Tuesday, January 26, 2010

Comment on today's David Brooks column in the New York Times

Written in response to "The Populist Addiction"
http://www.nytimes.com/2010/01/26/opinion/26brooks.html

by
Jason Crowson
Texas
January 26th, 2010
7:42 am


Wow. I am continually utterly amazed at Mr. Brooks. If there was ever a writer who spends more time hiding what he truly believes, I have never read him.

Somewhere in Mr. Brooks' past there is a fantastic writing professor, perhaps several, and Mr. Brooks himself no doubt brings his own stroke of genius to the keyboard.

Most writers spend an entire essay proving their point. Mr. Brooks seems to spend the majority of his lulling his readers into a false sense of affinity, as if they too could believe and think the way he believes and thinks.

After luring them in, he then gently sets the hook, nothing more than a flick of the wrist: yes now you can side with the most ultraconservative members of society and feel like you are a moderate. Congratulations.

And among it all, larger than life, looming like some great shadow because a huge unknown object is blocking light that would normally beam upon the subject matter are the topics Mr. Brooks precisely omits.

Make no mistake about it, my friends: if you are black, you would still be enslaved if others had not been willing to fight and die for your freedom; if you are a woman who votes, thank the women who fought and died to get that right to vote; if you're an American child who gets to go to school instead of working 16 hours a day for slave wages, thank the children of history who joined the fight and, yes, died so that you can go to school; if you enjoy weekends off, thank the workers who fought and died for your rights to have weekends off; if you have an over active bladder and urinate 12 times a day while at work, again, thank the workers who fought and died for your right to take bathroom breaks.

This is not some esoteric subject drifting in the ether. It boils down to bodily functions, political rights you are losing, and jobs that allow human beings to earn a living and maintain their dignity and integrity.
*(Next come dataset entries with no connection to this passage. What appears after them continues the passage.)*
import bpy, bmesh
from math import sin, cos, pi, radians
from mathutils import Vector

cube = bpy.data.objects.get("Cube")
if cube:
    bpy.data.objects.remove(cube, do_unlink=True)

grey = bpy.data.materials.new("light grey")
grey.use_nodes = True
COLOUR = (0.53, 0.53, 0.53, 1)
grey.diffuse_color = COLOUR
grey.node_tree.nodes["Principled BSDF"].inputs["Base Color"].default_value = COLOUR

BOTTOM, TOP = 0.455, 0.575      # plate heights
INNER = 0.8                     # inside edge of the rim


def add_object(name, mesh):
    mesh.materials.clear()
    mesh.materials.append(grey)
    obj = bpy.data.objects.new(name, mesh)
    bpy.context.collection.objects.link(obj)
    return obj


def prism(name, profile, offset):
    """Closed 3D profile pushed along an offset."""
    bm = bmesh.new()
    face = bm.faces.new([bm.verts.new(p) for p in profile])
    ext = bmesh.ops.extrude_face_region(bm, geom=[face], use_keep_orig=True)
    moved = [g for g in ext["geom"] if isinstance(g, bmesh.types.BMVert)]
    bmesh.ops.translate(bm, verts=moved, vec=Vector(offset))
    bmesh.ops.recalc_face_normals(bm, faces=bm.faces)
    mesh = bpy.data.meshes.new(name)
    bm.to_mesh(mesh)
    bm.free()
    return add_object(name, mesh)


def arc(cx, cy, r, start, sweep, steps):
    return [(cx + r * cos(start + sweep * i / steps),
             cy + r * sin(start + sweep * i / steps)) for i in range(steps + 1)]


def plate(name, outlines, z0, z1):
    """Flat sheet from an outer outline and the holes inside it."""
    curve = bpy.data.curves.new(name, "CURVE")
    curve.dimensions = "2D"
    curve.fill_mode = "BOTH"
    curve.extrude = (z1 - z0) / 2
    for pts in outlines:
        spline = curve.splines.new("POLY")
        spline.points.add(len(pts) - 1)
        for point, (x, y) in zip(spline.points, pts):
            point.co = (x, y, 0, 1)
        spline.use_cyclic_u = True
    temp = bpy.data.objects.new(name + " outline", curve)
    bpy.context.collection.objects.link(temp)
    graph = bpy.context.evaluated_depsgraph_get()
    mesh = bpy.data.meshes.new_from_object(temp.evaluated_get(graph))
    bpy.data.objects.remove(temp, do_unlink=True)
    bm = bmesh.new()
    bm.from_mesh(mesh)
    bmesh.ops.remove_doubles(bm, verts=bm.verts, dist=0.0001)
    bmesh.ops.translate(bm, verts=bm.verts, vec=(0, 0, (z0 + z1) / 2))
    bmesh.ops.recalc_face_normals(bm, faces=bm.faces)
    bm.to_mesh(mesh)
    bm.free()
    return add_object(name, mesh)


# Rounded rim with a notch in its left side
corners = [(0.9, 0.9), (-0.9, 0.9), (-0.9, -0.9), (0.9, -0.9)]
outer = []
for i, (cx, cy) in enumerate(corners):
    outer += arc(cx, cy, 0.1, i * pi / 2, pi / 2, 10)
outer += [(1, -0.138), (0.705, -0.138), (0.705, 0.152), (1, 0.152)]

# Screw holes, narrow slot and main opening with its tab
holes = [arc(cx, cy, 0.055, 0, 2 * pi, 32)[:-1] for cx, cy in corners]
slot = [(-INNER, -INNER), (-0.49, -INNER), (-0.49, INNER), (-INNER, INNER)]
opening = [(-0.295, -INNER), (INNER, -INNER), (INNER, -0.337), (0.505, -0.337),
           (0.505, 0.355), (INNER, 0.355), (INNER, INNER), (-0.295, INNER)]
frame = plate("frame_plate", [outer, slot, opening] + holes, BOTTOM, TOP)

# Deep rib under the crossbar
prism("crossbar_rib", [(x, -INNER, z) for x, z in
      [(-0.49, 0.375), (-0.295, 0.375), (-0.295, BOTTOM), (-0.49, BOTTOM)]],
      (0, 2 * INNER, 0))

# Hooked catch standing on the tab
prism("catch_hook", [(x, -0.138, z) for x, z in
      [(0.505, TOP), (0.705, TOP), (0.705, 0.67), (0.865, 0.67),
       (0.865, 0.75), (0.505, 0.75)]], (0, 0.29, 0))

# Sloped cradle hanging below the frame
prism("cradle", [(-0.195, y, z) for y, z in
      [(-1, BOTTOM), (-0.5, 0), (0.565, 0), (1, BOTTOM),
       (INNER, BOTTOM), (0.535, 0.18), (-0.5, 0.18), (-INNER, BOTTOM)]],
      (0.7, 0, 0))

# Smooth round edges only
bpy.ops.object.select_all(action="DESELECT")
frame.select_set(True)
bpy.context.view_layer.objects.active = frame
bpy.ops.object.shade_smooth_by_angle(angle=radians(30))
It's not a matter of feigning a maneuver into some non-existent middle ground where you can discredit people who are trying to make your life better while just as slyly buttressing the arguments of people who have worked not just for decades but for centuries to make America a country of slaves and wealthy.

Yes. Yes. Yes. Mr. Brooks we all know the history of President Lincoln and Mr. Hamilton. Thank you very much. This has nothing to do with either of them. It has everything to do with Theodore Roosevelt creating national parks while regulating the robber barons whom he berated verbosely and publicly. It has everything to do with the New Deal and Franklin Delano Roosevelt's regulations of the financial industry and establishing the social and economic safety nets that allowed the American middle class to thrive for much of the twentieth century. And it has everything to do with the rise of the robber barons once again, in a different guise, with different leaders, with different economic buzzwords, and how these neo-robber barons have worked incredibly hard to dismantle all of the Roosevelts' legacies and dreams.

The neo-robber barons have succeeded brilliantly. Now it's time for the pendulum to swing in the other direction.

Keep writing, Mr. Brooks. Your skill is astounding, your subtly profound, your subterfuge always astonishing and brilliant.